How we started to handle 4x traffic at same cost?

Internshala is an internships platform and has grown rapidly over the past few years. The scale of the growth can be visualised by the fact that, in 2015 we had 26,000 internships on our platform while in 2018 the number rose to 190,000. Similarly the students on our platform rose by 5 times.

Eventually traffic on our servers rose but average traffic per server dipped. By the end of Sep 2018 were handling 270 as compared to 500 in 2016–2017.

Internships(red), Students(blue) and traffic average (yellow)

“270 users per servers”; It wasn’t concerning us as we believed that new features will consume more resource and hence the fall was obvious. But somewhere, it got us thinking. What if the code and queries are not optimized? What if the code written earlier, is backfiring now? Yes, our site was working fine or it seemed so. But we needed to find satisfactory answers to all the above assumptions! So we decided to break down our implementation of solutions — phase wise.

Phase 1 — Upgrading PHP

First, we decided to upgrade all versions of our technologies to the latest versions. Various websites claimed that by upgrading PHP, their requests per second doubled i;e, they were handling approx 2x traffic. Hence we also upgraded from PHP 5.6 to PHP 7.2 but the our traffic per server rose by 5% only.

Phase 2 — Reviewing Code

Reviewing code is one of the most important aspect for developers. We do it every time the module is pushed for production. It helps us find bugs, loopholes and ensures that the code is the written in the best way.

As phase 2, we decided to review the code thoroughly. Since our codebase has grown multiple folds over the time, hence we decided to figure out an entry point. For that we analysed our data from Google Analytics and picked the top 10 most visited URLs.

After reviewing all those sections, we found quite a lot of discrepancies. The code was not modular at certain places and also we were firing unnecessary queries. We also had some unoptimized loops and dead codes.

By fixing all these things, we saw a dip in CPU utilisation both in RDS and EC2. RDS saw a dip of 7% whereas EC2 dipped by 6%. Collectively our traffic handling rose by 5–10%.

Phase 3 — Enabling OPcache

We had reviewed the code and upgraded PHP also, which resulted in 10–15% increase in traffic handling. Now we needed to improve PHP performance. We enabled OPcache for the same.

Using the OPcache should not be confused with caching. The OPcache saves a compiled script(byte code) to the server’s memory. It saves the CPU utilisation and time from being used for recompiling PHP scripts on every single request.

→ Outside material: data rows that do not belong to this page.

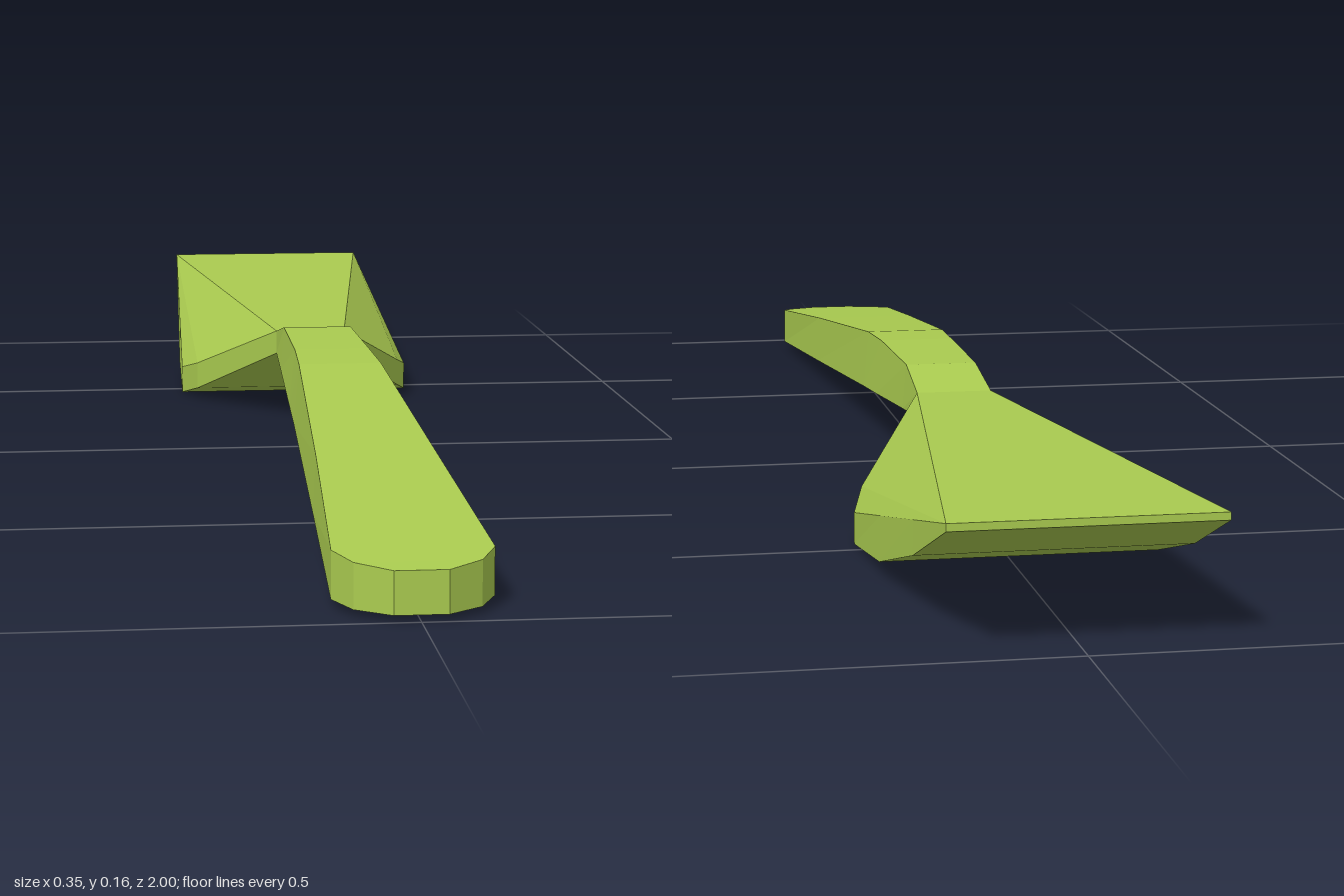
import * as THREE from 'three';

const material = new THREE.MeshStandardMaterial({ color: 0xaacb50, flatShading: true });
const mirror = ([x, y, z]) => [-x, y, z];

// Collects faces; sideFace adds a polygon together with its mirror image
class Faces {
  constructor() { this.positions = []; }
  face(...p) {
    for (let i = 1; i < p.length - 1; i++) this.positions.push(...p[0], ...p[i], ...p[i + 1]);
  }
  sideFace(...p) {
    this.face(...p);
    this.face(...p.map(mirror).reverse());
  }
  // Side walls between a lower and an upper edge
  walls(low, high) {
    for (let i = 0; i < low.length - 1; i++) this.sideFace(low[i], low[i + 1], high[i + 1], high[i]);
  }
  // Strip across from an edge to its mirror image
  span(edge, up) {
    for (let i = 0; i < edge.length - 1; i++) {
      const quad = [edge[i], edge[i + 1], mirror(edge[i + 1]), mirror(edge[i])];
      this.face(...(up ? quad : quad.reverse()));
    }
  }
  mesh(name) {
    const geometry = new THREE.BufferGeometry();
    geometry.setAttribute('position', new THREE.Float32BufferAttribute(this.positions, 3));
    geometry.computeVertexNormals();
    const mesh = new THREE.Mesh(geometry, material);
    mesh.name = name;
    return mesh;
  }
}

// Handle: rounded end, slimmer towards the arched neck
function makeHandle() {
  // z, lower half width, upper half width, lower y, upper y
  const stations = [
    [1.0, 0.03, 0.03, 0.008, 0.057],
    [0.97, 0.07, 0.07, 0.008, 0.06],
    [0.93, 0.09, 0.09, 0.01, 0.065],
    [0.6, 0.077, 0.073, 0.036, 0.105],
    [0.2, 0.062, 0.055, 0.069, 0.15],
    [0.1, 0.059, 0.051, 0.077, 0.154],
    [-0.1, 0.053, 0.048, 0.094, 0.155],
    [-0.2, 0.05, 0.05, 0.102, 0.135],
  ];
  const low = stations.map(([z, w, , y]) => [w, y, z]);
  const high = stations.map(([z, , w, , y]) => [w, y, z]);
  const f = new Faces();
  f.walls(low, high);
  f.span(low, false);
  f.span(high, true);
  f.face(mirror(low[0]), low[0], high[0], mirror(high[0]));
  return f.mesh('handle');
}

// Head: curved underside, flat top and sloping shoulders meeting at the tip
function makeHead() {
  const low = [
    [0.05, 0.102, -0.2], [0.155, 0.018, -0.4], [0.175, 0, -0.47],
    [0.17, 0.02, -0.64], [0.162, 0.075, -0.83], [0.155, 0.143, -1],
  ];
  const neck = [0.05, 0.135, -0.2];
  const shoulder = [0.155, 0.057, -0.4];
  const widest = [0.175, 0.04, -0.47];
  const tip = [0.155, 0.152, -1];
  // The rim climbs straight from the widest point to the tip
  const rise = (t) => widest.map((v, i) => v + (tip[i] - v) * t);
  const rim = [neck, shoulder, widest, rise(0.32), rise(0.68), tip];
  const f = new Faces();
  f.walls(low, rim);
  f.span(low, false);
  f.span([neck, tip], true);
  f.sideFace(neck, shoulder, tip);
  f.sideFace(shoulder, widest, tip);
  f.face(low[5], mirror(low[5]), mirror(tip), tip);
  return f.mesh('head');
}

export function createModel() {
  const model = new THREE.Group();
  model.name = 'spatula';
  model.add(makeHandle(), makeHead());
  return model;
}
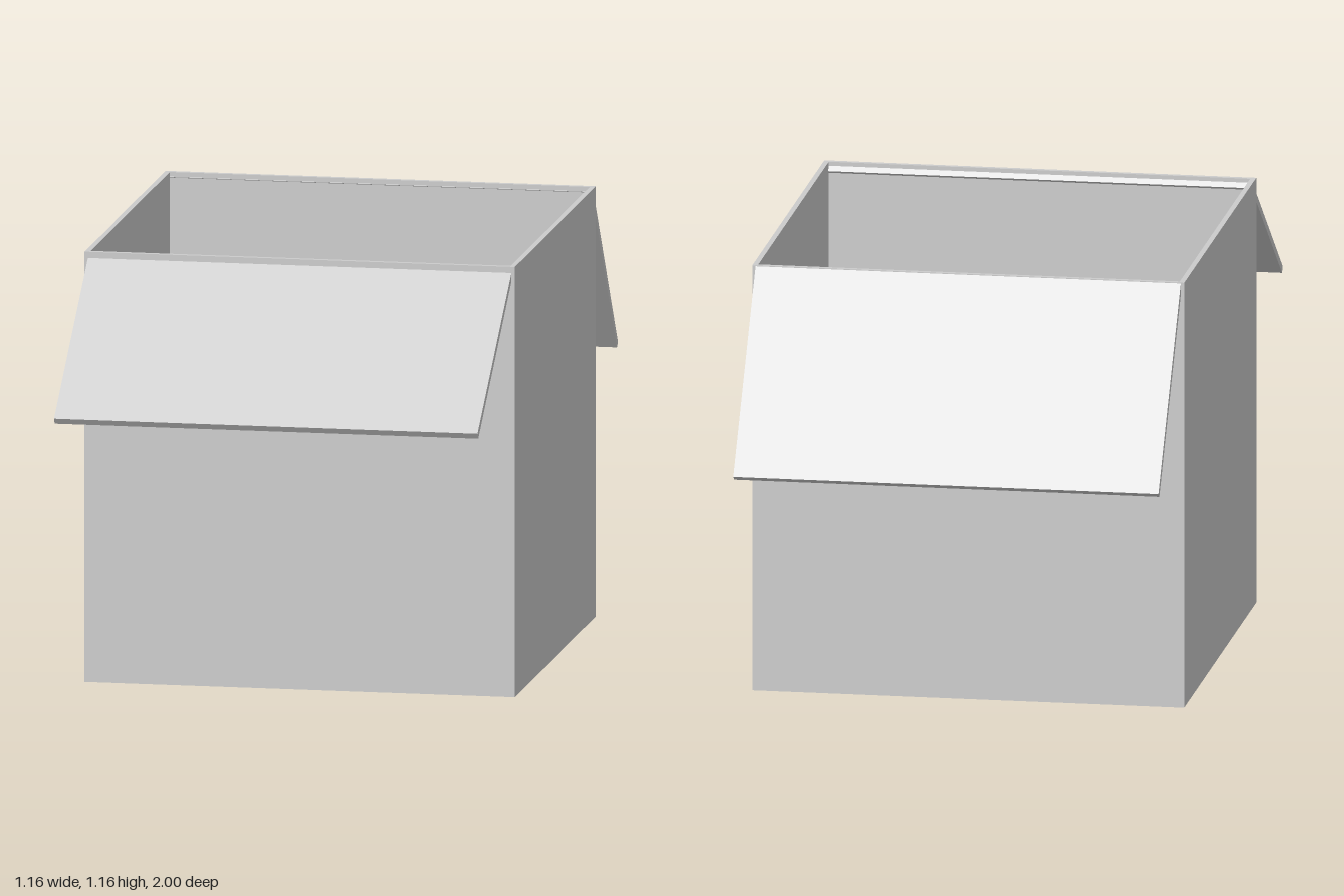
import * as THREE from 'three';

export function createModel() {
  const model = new THREE.Group();
  model.name = 'openBox';
  const cardboard = new THREE.MeshStandardMaterial({ color: 0xcccccc, flatShading: true });
  cardboard.name = 'plain grey';

  const half = 0.58, height = 1.16, wall = 0.014, centreZ = -0.06;

  // Hollow square body: a four-sided lathe from floor underside, over the rim, to floor top
  const r = Math.SQRT2;
  const profile = [
    [0, 0], [half * r, 0], [half * r, height],
    [(half - wall) * r, height], [(half - wall) * r, wall], [0, wall],
  ].map(([x, y]) => new THREE.Vector2(x, y));
  const body = new THREE.Mesh(new THREE.LatheGeometry(profile, 4, Math.PI / 4), cardboard);
  body.name = 'boxBody';
  body.position.z = centreZ;
  model.add(body);

  // Flaps hinge on their upper inner edge and slope down and away from the box
  const width = 1.142, thickness = 0.019, length = 0.605;
  const flapGeometry = new THREE.BoxGeometry(width, thickness, length);
  flapGeometry.translate(0, -thickness / 2, length / 2);

  function addFlap(name, y, z, turn, tilt) {
    const flap = new THREE.Mesh(flapGeometry, cardboard);
    flap.name = name;
    flap.position.set(0, y, z);
    flap.rotation.set(THREE.MathUtils.degToRad(tilt), turn, 0, 'YXZ');
    model.add(flap);
  }
  addFlap('frontFlap', 1.152, 0.508, 0, 35.6);
  addFlap('backFlap', 1.158, -0.64, Math.PI, 53.5);

  return model;
}
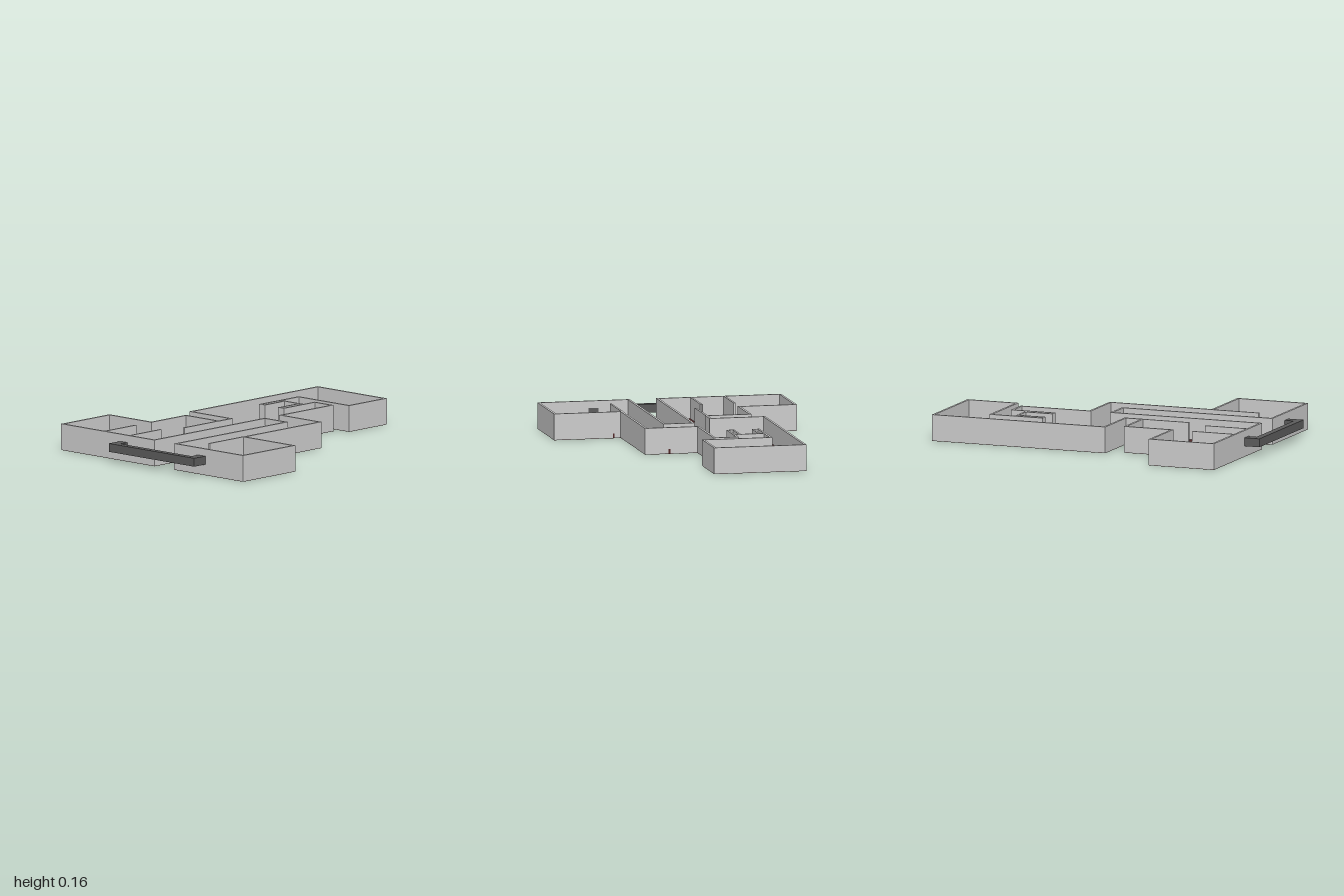
import * as THREE from 'three';

const H = 0.157, T = 0.014, FLOOR = 0.03;

// Outer footprint as [x, z], clockwise seen from above
const OUTLINE = [
  [-0.905, -0.735], [-0.492, -0.735], [-0.492, -0.396], [-0.196, -0.396], [-0.196, -0.133], [-0.103, -0.133],
  [-0.103, -0.457], [0.997, -0.457], [0.997, 0.1], [0.674, 0.1], [0.674, -0.306], [0.532, -0.306],
  [0.532, -0.133], [0.627, -0.133], [0.627, 0.019], [0.191, 0.019], [0.191, 0.334], [-0.457, 0.334],
  [-0.457, 0.735], [-0.905, 0.735], [-0.905, 0.178], [0.04, 0.178], [0.04, 0.019], [-0.905, 0.019],
];

// Moves every edge of the right-angled footprint inwards by d
function inset(points, d) {
  const n = points.length;
  const normal = (a, b) => [-Math.sign(b[1] - a[1]), Math.sign(b[0] - a[0])];
  return points.map((p, i) => {
    const a = normal(points[(i + n - 1) % n], p), b = normal(p, points[(i + 1) % n]);
    return [p[0] + d * (a[0] + b[0]), p[1] + d * (a[1] + b[1])];
  });
}

// Counter-clockwise points, so that extruded outlines and holes both face outwards
const toVectors = (points) => points.map(([x, z]) => new THREE.Vector2(x, -z)).reverse();

function extrudeUp(shape, y0, y1) {
  return new THREE.ExtrudeGeometry(shape, { depth: y1 - y0, bevelEnabled: false })
    .rotateX(-Math.PI / 2).translate(0, y0, 0);
}

export function createModel() {
  const model = new THREE.Group();
  const wallMat = new THREE.MeshStandardMaterial({ color: 0xcccccc });
  const floorMat = new THREE.MeshStandardMaterial({ color: 0x502626 });
  const ductMat = new THREE.MeshStandardMaterial({ color: 0x5c5c5c });

  function add(name, geometry, material, parent = model) {
    const mesh = new THREE.Mesh(geometry, material);
    mesh.name = name;
    parent.add(mesh);
    return mesh;
  }
  function box(name, [x0, x1], [y0, y1], [z0, z1], material, parent) {
    const mesh = add(name, new THREE.BoxGeometry(x1 - x0, y1 - y0, z1 - z0), material, parent);
    mesh.position.set((x0 + x1) / 2, (y0 + y1) / 2, (z0 + z1) / 2);
  }

  // Outer walls, and the floor slab reaching under them
  const ring = new THREE.Shape(toVectors(OUTLINE));
  ring.holes.push(new THREE.Path(toVectors(inset(OUTLINE, T))));
  add('outerWalls', extrudeUp(ring, 0.002, H), wallMat);
  add('floor', extrudeUp(new THREE.Shape(toVectors(inset(OUTLINE, 0.001))), 0, FLOOR), floorMat);

  // Partitions: x range, z range
  const partitions = new THREE.Group();
  partitions.name = 'partitions';
  model.add(partitions);
  [
    [[-0.892, -0.63], [-0.397, -0.385]],
    [[-0.892, -0.63], [-0.196, -0.184]],
    [[-0.5, -0.2], [-0.133, -0.121]],
    [[-0.76, -0.46], [0.317, 0.329]],
    // Two narrow alcoves beside the notch
    [[0.35, 0.535], [-0.32, -0.307]],
    [[0.35, 0.361], [-0.307, -0.285]],
    [[0.35, 0.52], [-0.285, -0.273]],
    [[0.35, 0.52], [-0.168, -0.156]],
    [[0.35, 0.361], [-0.156, -0.133]],
    [[0.35, 0.535], [-0.132, -0.12]],
  ].forEach(([x, z]) => box('partition', x, [0.01, H], z, wallMat, partitions));

  // Floor edges showing through the walls
  const edges = new THREE.Group();
  edges.name = 'floorEdges';
  model.add(edges);
  [
    [[0.16, 0.192], [0.181, 0.193]],
    [[-0.49, -0.456], [0.373, 0.381]],
    [[0.5, 0.534], [-0.305, -0.135]],
    [[0.5, 0.626], [-0.135, -0.12]],
  ].forEach(([x, z]) => box('floorEdge', x, [0.001, FLOOR - 0.001], z, floorMat, edges));

  // Duct linking the two wings
  const duct = new THREE.Group();
  duct.name = 'duct';
  model.add(duct);
  const dy = [0.064, 0.114];
  box('ductRun', [-1, -0.96], dy, [-0.2, 0.37], ductMat, duct);
  for (const z of [[-0.26, -0.2], [0.37, 0.43]]) box('ductEnd', [-1, -0.89], dy, z, ductMat, duct);

  return model;
}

And to our surprise, it worked like a charm! Our traffic handling almost rose by 3 times.

Phase 4 — Enabling Memcached

We use Doctrine as our ORM. Doctrine, in itself, has lots of annotations and maintains object-database mapping. Every table, in Doctrine, is an object with some associated annotations. Every time a doctrine model(table) was initialized, all the related annotations were read and executed, irrespective of whether it was the first or nth time.

Memcached is an in-memory key-value store for small chunks of arbitrary data (strings, objects) from results of database calls, API calls, or page rendering.
OPcache is for accelerating code access. Memcached is for accelerating data access.

By enabling Memcached, we started caching the mapped data of Doctrine models which resulted in a further dip of CPU utilization. As a result our traffic handling graph saw a spike. Our traffic utilization had rose by 4 folds in last 6 months.

From Oct 2018 to Feb 2019, our traffic handling rose by 4 times

Conclusion

We always believed that our code was written in best way but it was not. We worked on several things and saw significant improvements. It was those few questions that made us realize that there is a lot of scope for improvement.